Use Proper Form
Using proper form will not only help you build muscle efficiently, but it will also reduce your chance of injury. Performing exercises incorrectly puts you at risk for painful and debilitating injuries. In the case of back exercises, you’ll most likely injure your back or shoulders. So, if you’re not sure about your form, get some help! You don’t need to hire a personal trainer, although it might be worthwhile for a session or two. If you go to a gym, ask one of the staff members for assistance. In addition, make use of mirrors to check your form.
When performing back exercises, the most common problems are lifting your shoulders up towards your ears and excessively arching or hunching in your back. Try to keep your back straight and engage your core while performing back exercises. Also, square your shoulders and roll them back. For other more exercise-specific pointers, consider getting some professional input.
Get Doctor Approval
If you’ve had a back injury in the past, make sure you talk to your doctor about what exercises you can do. When it comes to back injuries, you don’t want to put yourself at risk for a repeat. A physical therapist is also a good source for knowledge about the best exercises to do following an injury.
Use the Right Amount of Weight
How much weight should you use when performing these exercises? Choose intensity over volume for the best muscle hypertrophy. Research shows that lifting heavier weight for fewer reps is more effective at building muscle. A good rule of thumb is about 85-90% of your 1 rep maximum. That means you’ll have to test how much weight you can manage for just 1 rep using proper form. Once you know, then you can calculate the weight you should be using.
What does this mean from a practical standpoint? As an exercise becomes more comfortable and you feel like you could easily do more reps of any given exercise during the last set, add 5-10 pounds more. This will keep you in the muscle-building zone.
The Bottom Line for Your Back Workout
A great back is possible! With regular workouts and a healthy, protein intensive diet you’ll build the back you’ve always dreamed of. Also, remember to spice up your workouts with a variety of grips and varied positions for performing exercises. The other key is to constantly challenge yourself by adding weight as soon as you feel comfortable with the exercises.
It will take some time, but within about 8 weeks, you should start to notice some differences in the mirror and in your strength.

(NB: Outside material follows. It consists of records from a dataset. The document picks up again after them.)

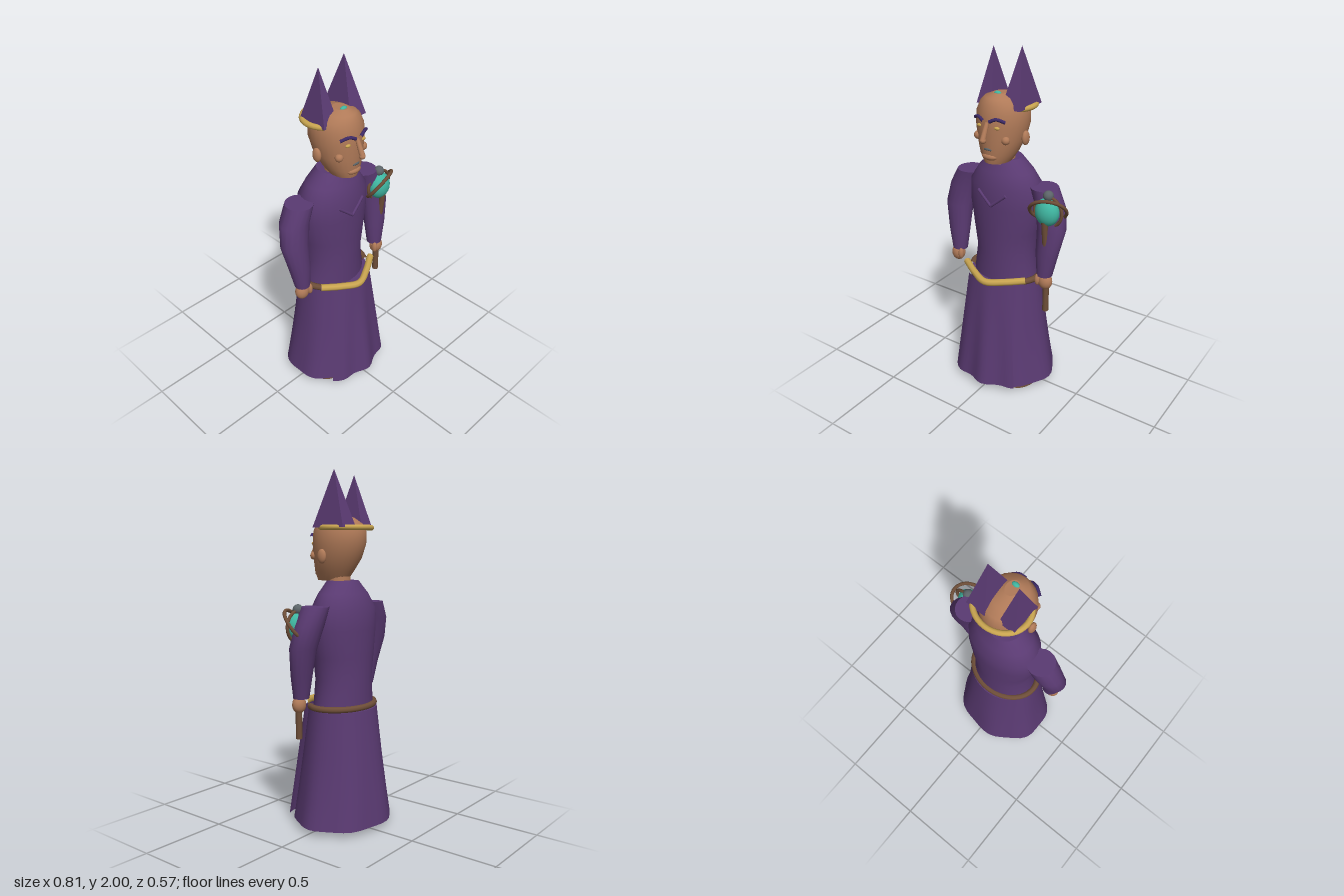
import * as THREE from 'three';

const mat = (name, color) => {
  const m = new THREE.MeshStandardMaterial({ color });
  m.name = name;
  return m;
};

export function createModel() {
  const robe = mat('purple robe', 0x5a3a72);
  const spike = mat('purple crown', 0x5a3a72);
  spike.flatShading = true;
  const sheet = mat('purple panel', 0x5a3a72);
  sheet.side = THREE.DoubleSide;
  const skin = mat('skin', 0xb07a58);
  const gold = mat('gold', 0xc9a550);
  const brown = mat('brown leather and wood', 0x6e4e38);
  const teal = mat('teal gem', 0x3fb5a0);
  const grey = mat('grey metal', 0x5c6468);
  const dark = mat('dark violet', 0x3d2a66);

  const model = new THREE.Group();
  model.name = 'robedFigure';
  const CX = -0.01; // the body's own centre line
  const V = (x, y, z) => new THREE.Vector3(x, y, z);

  const add = (name, geo, material, pos = [0, 0, 0], scale = [1, 1, 1]) => {
    const m = new THREE.Mesh(geo, material);
    m.name = name;
    m.position.set(...pos);
    m.scale.set(...scale);
    model.add(m);
    return m;
  };
  const ball = (name, material, pos, radii) =>
    add(name, new THREE.SphereGeometry(1, 20, 14), material, pos, radii);
  const tube = (name, material, pts, r, seg = 24) =>
    add(name, new THREE.TubeGeometry(new THREE.CatmullRomCurve3(pts.map(p => V(...p))), seg, r, 8), material);
  const rod = (name, material, a, b, r0, r1) => {
    const A = V(...a), B = V(...b), d = B.clone().sub(A);
    const m = add(name, new THREE.CylinderGeometry(r1, r0, d.length(), 10), material);
    m.position.copy(A).add(B).multiplyScalar(0.5);
    m.quaternion.setFromUnitVectors(V(0, 1, 0), d.normalize());
    return m;
  };

  // Stack of ellipses [y, cx, cz, rx, rz, ripple], listed upwards, with flat caps
  const loft = (sections, n = 28) => {
    const pos = [], index = [];
    const ring = ([y, cx, cz, rx, rz, ripple = 0]) => {
      for (let i = 0; i < n; i++) {
        const a = (i / n) * Math.PI * 2, k = 1 + ripple * Math.cos(a * 7);
        pos.push(cx + rx * k * Math.cos(a), y, cz + rz * k * Math.sin(a));
      }
    };
    sections.forEach(ring);
    for (let j = 0; j < sections.length - 1; j++) {
      for (let i = 0; i < n; i++) {
        const a = j * n + i, b = j * n + ((i + 1) % n);
        index.push(a, a + n, b, b, a + n, b + n);
      }
    }
    [sections[0], sections[sections.length - 1]].forEach((s, top) => {
      const start = pos.length / 3;
      ring(s);
      const c = pos.length / 3;
      pos.push(s[1], s[0], s[2]);
      for (let i = 0; i < n; i++) {
        const a = start + i, b = start + ((i + 1) % n);
        top ? index.push(c, b, a) : index.push(c, a, b);
      }
    });
    const g = new THREE.BufferGeometry();
    g.setAttribute('position', new THREE.Float32BufferAttribute(pos, 3));
    g.setIndex(index);
    g.computeVertexNormals();
    return g;
  };

  // Robe: skirt, torso, front panel
  add('skirt', loft([
    [0.035, CX, -0.015, 0.305, 0.262, 0.025],
    [0.2, CX, -0.014, 0.275, 0.242, 0.02],
    [0.42, CX, -0.012, 0.243, 0.215, 0.01],
    [0.685, CX, -0.012, 0.215, 0.18]], 42), robe);
  add('torso', loft([
    [0.68, CX, -0.015, 0.2, 0.152], [0.85, CX, -0.015, 0.175, 0.15],
    [0.98, CX, -0.015, 0.198, 0.153], [1.13, CX, -0.015, 0.222, 0.156],
    [1.25, CX, -0.015, 0.217, 0.154], [1.33, CX, -0.012, 0.165, 0.122],
    [1.4, CX, -0.01, 0.092, 0.087]]), robe);
  const panel = new THREE.PlaneGeometry(1, 1, 16, 6);
  const p = panel.attributes.position;
  for (let i = 0; i < p.count; i++) {
    const u = p.getX(i) * 2, t = 0.5 - p.getY(i), lerp = THREE.MathUtils.lerp;
    const fold = t * 0.012 * Math.cos(u * 7 - 0.8);
    p.setXYZ(i, -0.015 + u * lerp(0.145, 0.215, t), lerp(0.69, 0.045, t),
      lerp(0.2, 0.277, t) - u * u * lerp(0.045, 0.07, t) + fold);
  }
  panel.computeVertexNormals();
  add('frontPanel', panel, sheet);
  for (const s of [-1, 1])
    rod('collarTrim', robe, [CX, 1.15, 0.142], [CX + s * 0.09, 1.225, 0.13], 0.009, 0.009);

  // Belt: gold in front, leather behind
  tube('goldBelt', gold, [[-0.215, 0.725, 0.1], [-0.11, 0.712, 0.165], [CX, 0.702, 0.205],
    [0.09, 0.712, 0.165], [0.195, 0.725, 0.1]], 0.02);
  const back = [];
  for (let i = 0; i <= 12; i++) {
    const a = -0.55 + (i / 12) * (Math.PI + 1.1);
    back.push([CX + 0.21 * Math.cos(a), 0.7, -0.005 - 0.165 * Math.sin(a)]);
  }
  tube('backBelt', brown, back, 0.018, 40);

  // Arms, hands, feet
  for (const s of [-1, 1]) {
    const x = d => CX + s * d;
    add('sleeve', loft([
      [0.77, x(0.295), 0.045, 0.045, 0.043], [0.9, x(0.302), 0.035, 0.066, 0.055],
      [1.05, x(0.313), 0.012, 0.084, 0.068], [1.17, x(0.288), -0.01, 0.088, 0.076],
      [1.27, x(0.245), -0.015, 0.078, 0.08]], 16), robe);
    ball('hand', skin, [x(0.305), 0.735, 0.052], [0.042, 0.048, 0.036]);
    ball('thumb', skin, [x(0.268), 0.745, 0.075], [0.016, 0.035, 0.018]);
    add('foot', loft([
      [0, x(0.157), 0.045, 0.088, 0.12], [0.05, x(0.157), 0.04, 0.085, 0.115]], 20), brown);
  }

  // Head and face
  add('neck', new THREE.CylinderGeometry(0.065, 0.07, 0.1, 16), skin, [CX, 1.41, 0.02]);
  add('head', loft([
    [1.4, CX, 0.062, 0.07, 0.092], [1.45, CX, 0.05, 0.1, 0.115],
    [1.52, CX, 0.028, 0.127, 0.138], [1.6, CX, 0.015, 0.142, 0.154],
    [1.67, CX, 0.012, 0.14, 0.152], [1.715, CX, 0.015, 0.12, 0.132],
    [1.745, CX, 0.03, 0.085, 0.1], [1.764, CX, 0.045, 0.035, 0.045]]), skin);
  for (const s of [-1, 1]) {
    const x = d => CX + s * d;
    tube('brow', dark, [[x(0.018), 1.638, 0.174], [x(0.055), 1.654, 0.164], [x(0.095), 1.638, 0.138]], 0.009, 10);
    ball('eye', gold, [x(0.054), 1.605, 0.155], [0.017, 0.009, 0.01]);
    ball('cheek', skin, [x(0.088), 1.537, 0.125], [0.023, 0.023, 0.022]);
    ball('ear', skin, [x(0.145), 1.535, 0.022], [0.018, 0.04, 0.028]);
  }
  rod('nose', skin, [CX, 1.63, 0.165], [CX, 1.54, 0.207], 0.012, 0.016);
  ball('noseTip', skin, [CX, 1.543, 0.203], [0.017, 0.017, 0.017]);
  tube('mouth', grey, [[-0.046, 1.478, 0.148], [CX, 1.484, 0.165], [0.026, 1.478, 0.148]], 0.007, 10);
  ball('chin', skin, [CX, 1.44, 0.142], [0.048, 0.022, 0.03]);

  // Crown: circlet, two pyramids and a gem
  const circlet = add('circlet', new THREE.TorusGeometry(1, 0.11, 10, 40), gold, [CX, 1.69, -0.032], [0.149, 0.134, 0.14]);
  circlet.rotation.x = Math.PI / 2;
  for (const [x, w, d, top] of [[-0.097, 0.098, 0.18, 1.98], [0.08, 0.114, 0.212, 2]]) {
    const g = new THREE.ConeGeometry(Math.SQRT1_2, 1, 4).rotateY(Math.PI / 4);
    add('crownSpike', g, spike, [x, (top + 1.69) / 2, -0.02], [w, top - 1.69, d]);
  }
  ball('crownGem', teal, [CX, 1.76, 0.068], [0.022, 0.014, 0.014]);

  // Staff: shaft, orb, rings and knob
  rod('staffShaft', brown, [0.3, 0.545, 0.05], [0.3, 0.8, 0.05], 0.018, 0.018);
  rod('staffNeck', brown, [0.3, 0.8, 0.05], [0.3, 1.12, 0.085], 0.016, 0.018);
  ball('orb', teal, [0.298, 1.163, 0.055], [0.07, 0.08, 0.058]);
  ball('knob', grey, [0.3, 1.255, 0.05], [0.029, 0.029, 0.029]);
  add('uprightRing', new THREE.TorusGeometry(0.085, 0.009, 8, 32), brown, [0.3, 1.165, 0.05]);
  const ring = add('tiltedRing', new THREE.TorusGeometry(0.1, 0.01, 8, 36), brown, [0.303, 1.17, 0.055]);
  ring.quaternion.setFromUnitVectors(V(0, 0, 1), V(0.35, -0.7, 0.85).normalize());

  return model;
}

Do you have a favorite back workout? What are your favorite exercises that work your back? Tell us about your back workout routines in the comments below.